Study by D'Adamo finds city paid $99 million extra over 5 years

May 27, 2000|By Gerard Shields | Gerard Shields,SUN STAFF

Extra payments in Baltimore public works department contracts over the last five years have reached at least $98.9 million, according to a review released yesterday by the chairman of the City Council Budget Committee.

Southeast Baltimore Councilman Nicholas C. D'Adamo Jr. said yesterday his review of an estimated 1,800 public works contracts with overruns showed that Baltimore taxpayers paid up to 10 times the original bid price, as much as $15 million on a $1.5 million contract.

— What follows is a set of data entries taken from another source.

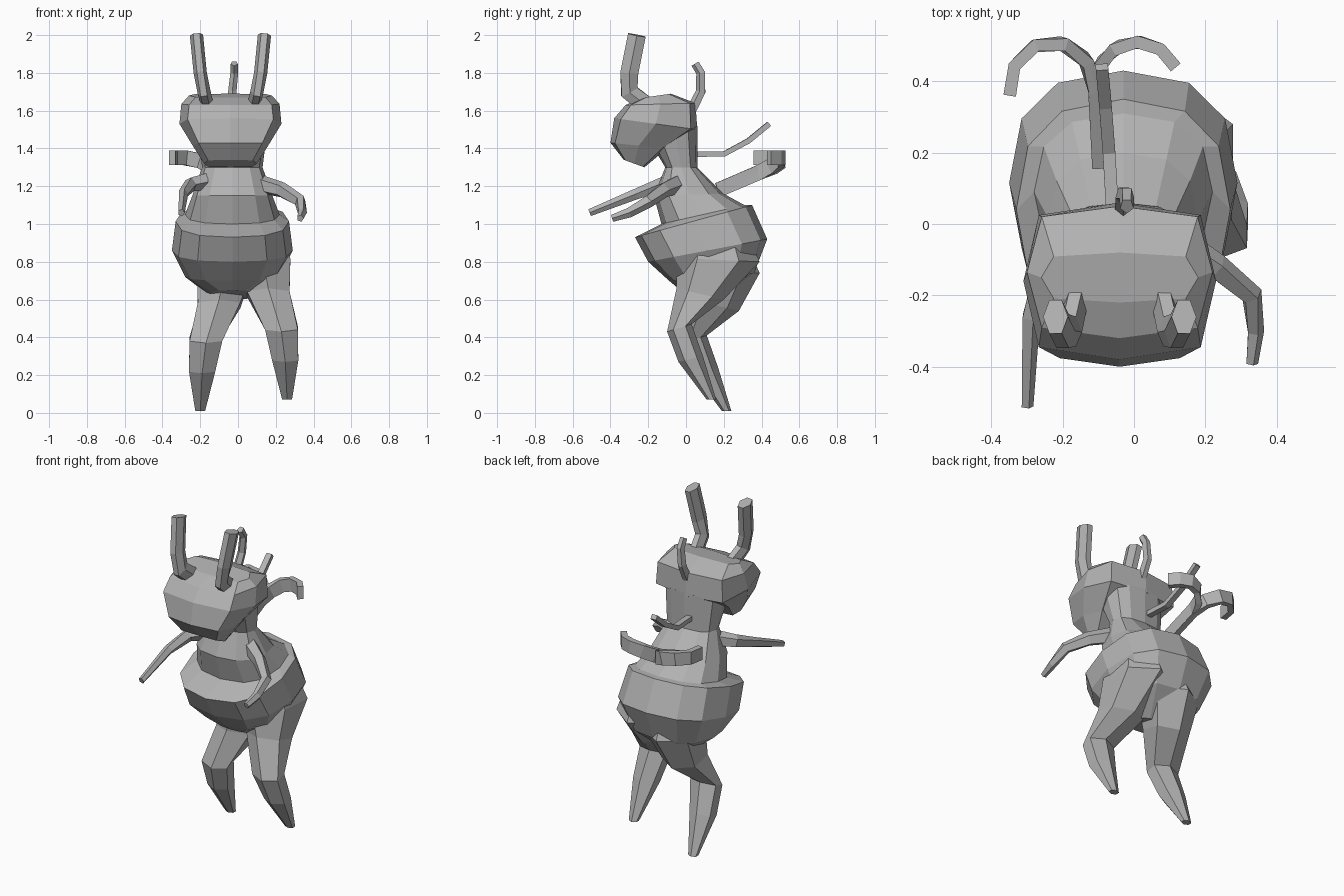
import bpy, bmesh, math
from mathutils import Vector

default_cube = bpy.data.objects.get("Cube")
if default_cube:
    bpy.data.objects.remove(default_cube, do_unlink=True)

grey = bpy.data.materials.new("plain grey")
grey.use_nodes = True
grey.diffuse_color = (0.45, 0.45, 0.45, 1)
grey.node_tree.nodes["Principled BSDF"].inputs["Base Color"].default_value = grey.diffuse_color


def skin(name, rings):
    """Join rings of points into one closed, flat-shaded skin."""
    bm = bmesh.new()
    loops = [[bm.verts.new(point) for point in ring] for ring in rings]
    count = len(loops[0])
    for lower, upper in zip(loops, loops[1:]):
        for i in range(count):
            j = (i + 1) % count
            bm.faces.new((lower[i], lower[j], upper[j], upper[i]))
    bm.faces.new(reversed(loops[0]))
    bm.faces.new(loops[-1])
    bmesh.ops.recalc_face_normals(bm, faces=bm.faces)
    mesh = bpy.data.meshes.new(name)
    bm.to_mesh(mesh)
    bm.free()
    mesh.materials.append(grey)
    part = bpy.data.objects.new(name, mesh)
    bpy.context.collection.objects.link(part)


def around(sides, turn):
    """Cosine and sine of each corner of a regular polygon."""
    angles = [math.tau * (i + turn) / sides for i in range(sides)]
    return [(math.cos(angle), math.sin(angle)) for angle in angles]


def soft(value, power):
    return math.copysign(abs(value) ** power, value)


def loft(name, sections, sides, power=1, turn=0):
    """Each tilted section has a centre x, half width, front (y, z) and back (y, z)."""
    rings = []
    for centre, half, front_y, front_z, back_y, back_z in sections:
        front = Vector((centre, front_y, front_z))
        back = Vector((centre, back_y, back_z))
        rings.append([
            front.lerp(back, (1 + soft(sine, power)) / 2)
            + Vector((half * soft(cosine, power), 0, 0))
            for cosine, sine in around(sides, turn)])
    skin(name, rings)


def tube(name, path, width, height, sides=4, taper=1, reference=(0, 0, 1)):
    """Sweep a polygon along a path, scaling it evenly to the taper at the tip."""
    points = [Vector(point) for point in path]
    last = len(points) - 1
    rings = []
    for k, point in enumerate(points):
        along = points[min(k + 1, last)] - points[max(k - 1, 0)]
        across = along.cross(Vector(reference)).normalized()
        upward = across.cross(along).normalized()
        scale = 1 + (taper - 1) * k / last
        rings.append([
            point + scale * (across * width * cosine + upward * height * sine)
            for cosine, sine in around(sides, 0.5)])
    skin(name, rings)


# Hips, belly, chest and neck
torso_profile = [
    (0.12, -0.03, 0.65, 0.2, 0.6),
    (0.25, -0.09, 0.7, 0.36, 0.74),
    (0.32, -0.2, 0.8, 0.43, 0.92),
    (0.3, -0.27, 0.93, 0.35, 1.1),
    (0.25, -0.13, 1, 0.31, 1.1),
    (0.21, -0.17, 1.15, 0.2, 1.16),
    (0.16, -0.11, 1.3, 0.06, 1.3),
    (0.18, -0.17, 1.4, 0.06, 1.52),
]
loft("torso", [(-0.03, *section) for section in torso_profile], sides=12, power=0.8)

# Head
head_x = -0.04
head_profile = [
    (0.14, -0.33, 1.34, -0.22, 1.3),
    (0.2, -0.4, 1.43, -0.1, 1.4),
    (0.27, -0.38, 1.56, 0.06, 1.5),
    (0.26, -0.32, 1.63, 0.05, 1.64),
    (0.22, -0.22, 1.67, -0.08, 1.69),
]
loft("head", [(head_x, *section) for section in head_profile], sides=8, power=0.5)

# Legs share one shape; the right one stands a little further in, back and down
leg_profile = [
    (0.12, 0.12, 0, 1, 0.3, 1),
    (0.13, 0.17, -0.05, 0.82, 0.39, 0.8),
    (0.16, 0.13, -0.05, 0.66, 0.2, 0.6),
    (0.23, 0.1, -0.1, 0.43, 0.03, 0.47),
    (0.25, 0.08, -0.04, 0.27, 0.09, 0.3),
    (0.26, 0.03, 0.11, 0.07, 0.16, 0.07),
]
for name, side, step, back in (("left_leg", 1, 0, 0), ("right_leg", -1, 0.06, 0.08)):
    loft(name, [(side * x + step, half, fy + back, fz - step, by + back * (z_low := fz < 0.7), bz - step)
                for x, half, fy, fz, by, bz in leg_profile], sides=6, turn=0.5)

# Arms
tube("left_arm", [(0.12, -0.05, 1.21), (0.23, -0.12, 1.18), (0.33, -0.2, 1.12),
                  (0.34, -0.3, 1.06), (0.33, -0.39, 1.03)], 0.045, 0.05, sides=5, taper=0.4)
tube("right_arm", [(-0.14, -0.05, 1.23), (-0.25, -0.12, 1.21), (-0.29, -0.26, 1.16),
                   (-0.3, -0.51, 1.06)], 0.045, 0.05, sides=5, taper=0.4)

# Horns mirrored about the middle of the head
horn_path = [(0.12, -0.2, 1.62), (0.14, -0.3, 1.7), (0.16, -0.3, 1.8), (0.18, -0.26, 2)]
for name, side in (("left_horn", 1), ("right_horn", -1)):
    tube(name, [(head_x + side * x, y, z) for x, y, z in horn_path],
         0.055, 0.035, sides=6, reference=(1, 0, 0))

# Small spike behind the crown
tube("rear_spike", [(-0.03, 0.03, 1.6), (-0.03, 0.08, 1.7), (-0.02, 0.08, 1.8),
                    (-0.02, 0.05, 1.85)], 0.03, 0.025, sides=5, taper=0.8, reference=(1, 0, 0))

# Thin stalk on the back of the neck
tube("neck_stalk", [(-0.06, 0.03, 1.37), (-0.07, 0.2, 1.37), (-0.08, 0.33, 1.44),
                    (-0.09, 0.44, 1.53)], 0.025, 0.02)

# Ribbons rise from the back, then curl outward in an arc
for name, side, sweep in (("left_ribbon", 1, 0.85), ("right_ribbon", -1, 1.05)):
    path = [(-0.1, 0.17, 1.18)]
    steps = 5
    for k in range(steps + 1):
        angle = math.pi * sweep * k / steps
        path.append((-0.11 + side * 0.12 * (1 - math.cos(angle)),
                     0.38 + 0.13 * math.sin(angle),
                     1.27 + 0.08 * min(1, 2 * k / steps)))
    tube(name, path, 0.025, 0.055)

About 25 city contractors repeatedly charged the city for contract excesses, D'Adamo said, with low bidders regularly exceeding the initial highest estimate.

"That's a lot of money," D'Adamo said. "That's a lot of taxpayer money."

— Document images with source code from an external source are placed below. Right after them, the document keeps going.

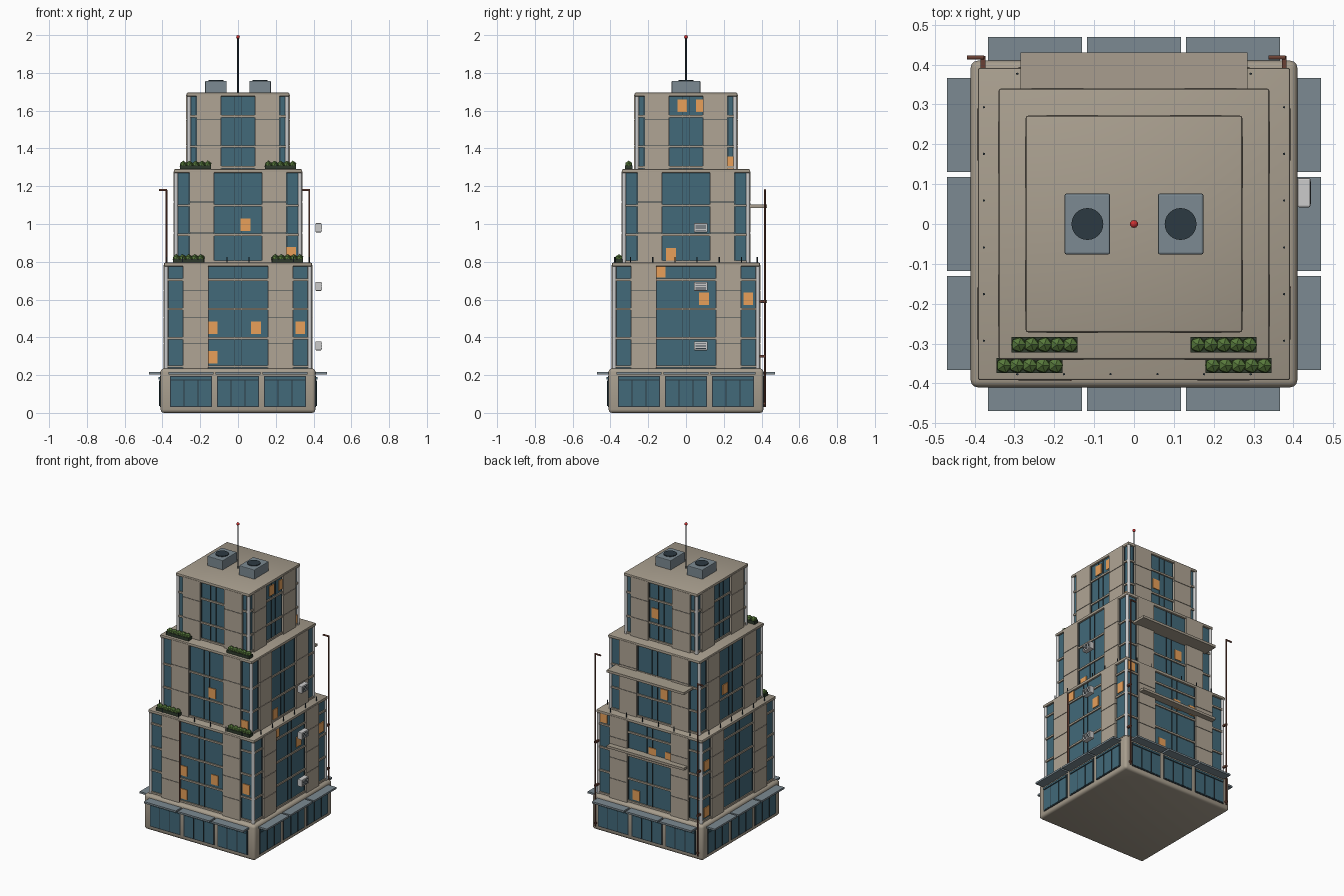
import bpy, bmesh, math
from mathutils import Matrix, Vector

if "Cube" in bpy.data.objects:
    bpy.data.objects.remove(bpy.data.objects["Cube"], do_unlink=True)


def material(name, hexcode):
    rgb = [int(hexcode[i:i + 2], 16) / 255 for i in (0, 2, 4)]
    color = [c / 12.92 if c < 0.04 else ((c + 0.055) / 1.055) ** 2.4 for c in rgb] + [1]
    m = bpy.data.materials.new(name)
    m.use_nodes = True
    m.diffuse_color = color
    m.node_tree.nodes["Principled BSDF"].inputs["Base Color"].default_value = color
    return m


STONE = material("stone", "A89E8E")
PANEL = material("panel", "B0A595")
GLASS = material("glass", "426A7A")
LIT = material("lit_glass", "E8A05A")
FRAME = material("dark_frame", "2C3A42")
METAL = material("blue_grey_metal", "7C8A92")
LIGHT = material("light_grey", "C4C6C4")
RUST = material("rusty_pipe", "6A4034")
GREEN = material("leaves", "587A3C")
SOIL = material("planter_box", "2E3A2C")
RED = material("beacon_red", "D03030")


class Part:
    """Collects simple solids into one mesh object."""

    def __init__(self, name, mat):
        self.name, self.mat, self.bm = name, mat, bmesh.new()

    def box(self, x, y, z, turn=Matrix(), bevel=0, segments=2):
        # x, y and z are (low, high) ranges
        lo, hi = Vector((x[0], y[0], z[0])), Vector((x[1], y[1], z[1]))
        m = turn @ Matrix.Translation((lo + hi) / 2) @ Matrix.Diagonal((*(hi - lo), 1))
        verts = bmesh.ops.create_cube(self.bm, size=1, matrix=m)["verts"]
        if bevel:
            edges = list({e for v in verts for e in v.link_edges})
            bmesh.ops.bevel(self.bm, geom=edges, offset=bevel, segments=segments,
                            affect='EDGES', profile=0.5)

    def rod(self, start, end, radius, sides=10):
        a, b = Vector(start), Vector(end)
        m = Matrix.Translation((a + b) / 2) @ (b - a).to_track_quat('Z', 'Y').to_matrix().to_4x4()
        bmesh.ops.create_cone(self.bm, cap_ends=True, segments=sides, radius1=radius,
                              radius2=radius, depth=(b - a).length, matrix=m)

    def ball(self, center, radius, detail=1):
        bmesh.ops.create_icosphere(self.bm, subdivisions=detail, radius=radius,
                                   matrix=Matrix.Translation(center))

    def finish(self, smooth=False):
        mesh = bpy.data.meshes.new(self.name)
        self.bm.to_mesh(mesh)
        self.bm.free()
        mesh.materials.append(self.mat)
        obj = bpy.data.objects.new(self.name, mesh)
        bpy.context.collection.objects.link(obj)
        if smooth:
            bpy.ops.object.select_all(action='DESELECT')
            obj.select_set(True)
            bpy.context.view_layer.objects.active = obj
            bpy.ops.object.shade_smooth_by_angle(angle=math.radians(40))
        return obj


# front, right, back, left
SIDES = [Matrix.Rotation(math.radians(90 * i), 4, 'Z') for i in range(4)]
CORNERS = [(sx, sy) for sx in (-1, 1) for sy in (-1, 1)]

# Ground floor with shop windows and awnings
base = Part("base_block", STONE)
base.box((-.41, .41), (-.41, .41), (0, .235), bevel=.018, segments=3)
base.finish(True)
shop_frame, shop_glass = Part("shop_frames", FRAME), Part("shop_glass", GLASS)
awning, shop_sign = Part("awnings", METAL), Part("shop_signs", GLASS)
for turn in SIDES:
    for c in (-.249, 0, .249):
        shop_frame.box((c - .112, c + .112), (-.414, -.40), (.03, .195), turn)
        shop_glass.box((c - .106, c + .106), (-.416, -.40), (.037, .172), turn)
        shop_sign.box((c - .106, c + .106), (-.42, -.40), (.178, .19), turn)
        for u in (-.037, .037):
            shop_frame.box((c + u - .002, c + u + .002), (-.419, -.41), (.037, .172), turn)
        awning.box((c - .118, c + .118), (-.47, -.40), (.204, .216), turn)
for p in (shop_frame, shop_glass, awning, shop_sign):
    p.finish()

# Tiers: half width, bottom, top, panel centre, floor band heights
TIERS = [("lower", .392, .23, .795, .225, (.245, .395, .55, .705)),
         ("middle", .34, .79, 1.29, .192, (.80, .943, 1.098)),
         ("upper", .272, 1.285, 1.695, .155, (1.30, 1.41, 1.57))]
# Lit windows per tier: side index, position along side, height
LIT_WINDOWS = [
    [(0, -.135, .45), (0, .095, .45), (0, .33, .45), (0, -.135, .295),
     (1, -.135, .75), (1, .095, .605), (1, .33, .605), (2, .02, .61), (2, .14, .61),
     (2, -.34, .75), (2, -.1, .295), (3, -.33, .605), (3, -.33, .295)],
    [(0, .04, .995), (0, .28, .845), (1, -.08, .84), (2, .07, .995), (3, -.06, 1.0)],
    [(1, -.02, 1.625), (1, .08, 1.625), (1, .232, 1.325), (2, -.045, 1.48)]]

for (name, h, z0, z1, pc, floors), lights in zip(TIERS, LIT_WINDOWS):
    wall = h - .012
    core = Part(name + "_glass_core", GLASS)
    core.box((-wall, wall), (-wall, wall), (z0, z1 - .005))
    core.finish()
    roof = Part(name + "_roof_slab", STONE)
    roof.box((-h, h), (-h, h), (z1 - .02, z1), bevel=.006)
    roof.finish(True)
    posts = Part(name + "_corner_posts", LIGHT)
    for sx, sy in CORNERS:
        posts.rod((sx * wall, sy * wall, z0), (sx * wall, sy * wall, z1 - .02), .011, 12)
    posts.finish(True)

    panels, bands = Part(name + "_wall_panels", PANEL), Part(name + "_floor_bands", STONE)
    joints, mullions = Part(name + "_panel_joints", FRAME), Part(name + "_mullions", FRAME)
    n = len(floors)
    step = (z1 - .008 - z0) / n
    for turn in SIDES:
        for s in (-1, 1):
            x = (s * pc - .065, s * pc + .065)
            joints.box((x[0] + .002, x[1] - .002), (-h + .001, -wall + .01), (z0, z1 - .01), turn)
            for i in range(n):
                panels.box(x, (-h - .002, -wall + .01),
                           (z0 + i * step, z0 + (i + 1) * step - .003), turn)
            for u in (.02, pc - .068, pc + .068):
                mullions.box((s * u - .0015, s * u + .0015), (-wall - .004, -wall + .01),
                             (z0, z1 - .02), turn)
        for z in floors:
            bands.box((-wall, wall), (-wall - .008, -wall + .01), (z - .006, z + .006), turn)
    for p in (panels, bands, joints, mullions):
        p.finish()

    lit = Part(name + "_lit_windows", LIT)
    for side, u, z in lights:
        lit.box((u - .026, u + .026), (-wall - .005, -wall + .01), (z - .033, z + .033), SIDES[side])
    lit.finish()

# Thin downpipes beside the lower wall panels
down = Part("wall_downpipes", RUST)
for turn in SIDES[:2]:
    down.box((-.162, -.157), (-.394, -.37), (.24, .775), turn)
down.finish()

# Rear balcony slabs
balcony = Part("rear_balconies", STONE)
for z, y in ((.59, .37), (1.095, .32)):
    balcony.box((-.285, .285), (y, .43), (z - .009, z + .007))
balcony.finish()

# Rear standing pipes with bent tops
pipe = Part("rear_pipes", RUST)
for x in (-.379, .377):
    pipe.rod((x, .418, .03), (x, .418, 1.18), .005)
    pipe.rod((x + .003, .418, 1.18), (x - .04, .418, 1.18), .0055)
    for z in (.05, .3, .59):
        pipe.box((x - .006, x + .006), (.38, .422), (z - .006, z + .006))
pipe.finish(True)

# Wall air conditioners
cooler, louver = Part("wall_coolers", LIGHT), Part("cooler_louvers", FRAME)
for z in (.355, .67, .98):
    cooler.box((.41, .443), (.042, .115), (z - .024, z + .024), bevel=.004)
    for dz in (-.014, -.005, .004, .013):
        louver.box((.44, .4445), (.05, .107), (z + dz - .0015, z + dz + .0015))
cooler.finish()
louver.finish()

# Planters with bushes on the front terraces
trough, bushes = Part("planter_boxes", SOIL), Part("planter_bushes", GREEN)
for x, y, z in ((.262, -.355, .795), (.225, -.303, 1.29)):
    for s in (-1, 1):
        trough.box((s * x - .083, s * x + .083), (y - .019, y + .019), (z, z + .02))
        for i in range(-2, 3):
            bushes.ball((s * x + i * .0325, y, z + .024), .021)
trough.finish()
bushes.finish()

# Railing stubs on the lower terrace
stubs = Part("terrace_stubs", FRAME)
for turn in SIDES:
    for u in (-.293, -.176, -.059, .059, .176, .293):
        p = turn @ Vector((u, -.377, .79))
        stubs.rod(p, p + Vector((0, 0, .035)), .003, 6)
stubs.finish()

# Rooftop machines, fans and antenna
machine, fan = Part("roof_machines", METAL), Part("roof_fans", FRAME)
for s in (-1, 1):
    x = s * .117
    machine.box((x - .057, x + .057), (-.076, .076), (1.69, 1.757), bevel=.004)
    fan.rod((x, 0, 1.75), (x, 0, 1.762), .04, 24)
machine.finish()
fan.finish(True)
mast = Part("antenna_mast", FRAME)
mast.rod((0, 0, 1.69), (0, 0, 1.99), .0045, 8)
mast.finish(True)
beacon = Part("antenna_beacon", RED)
beacon.ball((0, 0, 1.99), .01, 2)
beacon.finish(True)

D'Adamo said he intends to present the figures to Mayor Martin O'Malley during budget talks on Tuesday and urge the new administration to consider excluding contractors with repeated overruns.

The federal government considers 10 percent contract additions average. D'Adamo found that 146 of the city contracts -- all initiated in the final years of former Mayor Kurt L. Schmoke -- finished 20 percent higher than originally bid, with 87 costing taxpayers 50 percent extra.

D'Adamo could not identify those businesses yesterday, saying that department totals provided to him contained only city identification numbers for contractors. But the Highlandtown shop owner said he intends to follow through to identify the contractors that repeatedly exceed the agreed-upon cost, he said.

Schmoke, who stepped down in December to take a job with the law firm of Wilmer, Cutler and Pickering, challenged D'Adamo's findings yesterday, saying that all extra city work was heavily scrutinized.

Changes were studied by a committee before being sent to the city Board of Estimates for a final review, Schmoke said.

"I can't believe he would find that kind of overpayment that was not reviewed by the committee," Schmoke said.

Former Public Works Director George G. Balog could not be reached to comment yesterday. City Comptroller Joan M. Pratt, who sits on the Board of Estimates, declined to comment, saying she had not seen D'Adamo's review.

This month, the Board of Estimates approved the last part of a $1 million contract increase for the demolition of a Little Italy warehouse where the city built a parking lot.

O'Malley and City Council President Sheila Dixon asked Pratt's office to audit the demolition project, the cost of which is now three times its initial estimate.

Likewise, the construction cost of the city's new police headquarters is now $12.3 million over the initial $27 million contract estimate.

Public works, the city's largest department with 5,600 employees and a $417 million budget, is responsible for 10 major city services ranging from trash collection to parking. Every city contract over $5,000 must be competitively bid. Businesses offer a price for which they believe they can do the job. Usually, the lowest bidder wins the contract.

Balog's successor, George Winfield, cautioned D'Adamo about the overrun figures, saying that most public works contracts run over bid.

"You have to look at each individual contract to see what created the extra," Winfield said. "Ninety-nine percent of the time, it will be something unknown or unforeseen."

City Councilman Robert Curran of Northwest Baltimore also sounded skeptical of D'Adamo's findings. "It sounds extraordinary. Did that money include the blizzard of 1996 or the sinkhole? I don't know. If you told me that city cost overruns were for planting petunias, then I have a problem."

D'Adamo said his review was partially prompted by O'Malley's recent call to close seven city fire stations to save $6 million. The city is projecting a $140 million budget deficit over the next three years.

"We've got to get a handle on it," Dixon said of D'Adamo's findings. "Here we are strapped for money, talking about closing fire stations."

Baltimore Sun Articles
Please note the green-lined linked article text has been applied commercially without any involvement from our newsroom editors, reporters or any other editorial staff.